On Tuesday 2 November James Lovelock, the 102-year-old originator of the Gaia theory and independent scientist, environmentalist and futurist, wrote in The Guardian: … I don’t know if it is too late for humanity to avert a climate catastrophe, but I am sure there is no chance if we continue to treat global heating and the destruction of nature as separate problems…
I do not know either
And yet I believe that various global change aspects do influence and strenghten each other. Several years ago, Rockström et al.  argued that identifying and quantifying planetary boundaries that must not be transgressed could help prevent human activities from causing unacceptable as well as irreversible environmental change.
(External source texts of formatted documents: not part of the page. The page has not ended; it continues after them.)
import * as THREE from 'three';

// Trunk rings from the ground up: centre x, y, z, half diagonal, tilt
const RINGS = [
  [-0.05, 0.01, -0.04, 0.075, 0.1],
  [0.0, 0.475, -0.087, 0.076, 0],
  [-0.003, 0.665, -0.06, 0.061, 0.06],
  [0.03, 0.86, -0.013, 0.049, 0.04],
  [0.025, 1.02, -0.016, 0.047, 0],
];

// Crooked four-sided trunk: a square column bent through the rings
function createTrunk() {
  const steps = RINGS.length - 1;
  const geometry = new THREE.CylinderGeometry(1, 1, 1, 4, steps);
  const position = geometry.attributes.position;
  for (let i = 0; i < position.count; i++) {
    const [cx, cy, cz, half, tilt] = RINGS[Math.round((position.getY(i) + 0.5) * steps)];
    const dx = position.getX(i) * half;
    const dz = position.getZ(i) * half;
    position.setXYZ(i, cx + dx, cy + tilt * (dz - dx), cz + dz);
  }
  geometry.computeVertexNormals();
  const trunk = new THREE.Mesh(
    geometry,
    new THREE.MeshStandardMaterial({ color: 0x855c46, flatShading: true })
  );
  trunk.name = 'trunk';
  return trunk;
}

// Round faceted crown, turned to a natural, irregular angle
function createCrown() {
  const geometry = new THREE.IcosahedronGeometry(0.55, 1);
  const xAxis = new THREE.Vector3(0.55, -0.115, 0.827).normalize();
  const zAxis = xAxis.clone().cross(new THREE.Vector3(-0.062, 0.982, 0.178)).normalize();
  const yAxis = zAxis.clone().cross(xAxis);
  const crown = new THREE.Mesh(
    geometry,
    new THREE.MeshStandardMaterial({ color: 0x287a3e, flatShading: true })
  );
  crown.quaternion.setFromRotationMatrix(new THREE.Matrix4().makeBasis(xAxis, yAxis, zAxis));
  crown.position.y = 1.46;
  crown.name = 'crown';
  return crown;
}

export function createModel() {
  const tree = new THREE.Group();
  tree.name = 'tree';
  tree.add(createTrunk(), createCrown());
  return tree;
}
Unfortunately, at that very moment three out of nine interlinked planetary boundaries had already been overstepped. Moreover, since these boundaries are linked, exceeding one has implications for others in ways that the authors of the paper did not completely understand.
Lovestock  complains about the lack of logic: … That is the wrongheaded approach of the United Nations, which is about to stage one big global conference for the climate in Glasgow, having just finished a different big global conference for biodiversity in Kunming… His comment is absolutely right, we have known for quite some time that the majority of climate change models indicate alarming consequences for biodiversity, with the worst-case scenarios leading to extinction rates that would qualify as the sixth mass extinction in the history of our planet [Bellard et al. 2012].
Biodiversity loss occurs at both the local and regional levels. It can have pervasive effects on how the Earth system functions, and it interacts with several other planetary boundaries [Rockström et al. 2009]. For example, loss of biodiversity can increase the vulnerability of terrestrial and aquatic ecosystems to changes in climate and oceanic acidity, thus reducing the safe boundary levels of these processes. There is now growing understanding of the importance of functional biodiversity in preventing ecosystems from tipping into undesired states when they are disturbed [Folke et al. 2004]. The combined and often synergistic effects of the pressures can make ecosystems more vulnerable to changes that previously could be absorbed. As a consequence, ecosystems may suddenly shift from desired to unwanted states in their capacity to generate ecosystem services.
Global warming concerns each one of us
For billions of years the Earth’s surface temperature has been determined mainly by the radiant heat coming from the sun. This energy increased over time because it is the nature of stars like the sun to increase their heat output as they grow older. But temperatures on Earth remained relatively stable thanks to forests, oceans and other elements in the Earth’s regulating system, which kept the surface temperature fairly constant and near optimal for life.
Global warming has included extra heating due to the extraction and burning of fossil fuels since about the middle of the 19th century. This, among other things, releases greenhouse gases such as methane and carbon dioxide into the atmosphere. They absorb radiant heat and stop it escaping from Earth and this is what causes global warming. Moreover, the amount of global warming depends hugely on the properties of water. When cold ice forms, much of it is white snow that reflects the sunlight back to space and it has a cooling effect. But when water is warm, the water vapour in the air is a powerful greenhouse gas that heats up the planet.
Warnings that once seemed like the doom scenarios of science fiction can no longer be dismissed
We are entering into a heat age in which the temperature and sea levels will be rising decade by decade until the world becomes unrecognisable. We could also be in for more surprises since nature is non-linear and unpredictable.
Lowering these risks and adapting to those we can no longer avoid will require drastic reduction of the burning of fossil fuels. There is no choice or we will face even worse consequences.
I am not hopeful of a positive outcome at Cop26, knowing who is participating says Lovestock , and I myself am certainly not in a position to praise the Belgian approach. In fact, there is not even a Belgian approach: what we see is that the regions are fighting each other rather than working together. They have clearly not read the book Supercooperators by Martin Nowak ! We had better learn to live in partnership with the Earth, otherwise the planet Earth will unconsciously and irrevocably move into a new state in which humans are no longer welcome.
Covid-19 may well have been the most recent negative warning.
Bellard et al. . Impacts of climate change on the future of biodiversity, Ecology letters 15, 4,: 365 – 377
Folke et al. . Regime shifts, resilience, and biodiversity in ecosystem management, Annual Review of Ecology, Evolution, and Systematics 35, 557 – 581
Lovestock . Beware: Gaia may destroy humans before wedestroy the Earth, The Guardian, Tuesday 2 November
Nowak  Supercooperators, Canongate, pp. 330
Rockström et al. . A safe operating space for humanity, Nature 461, 7263, 472 – 475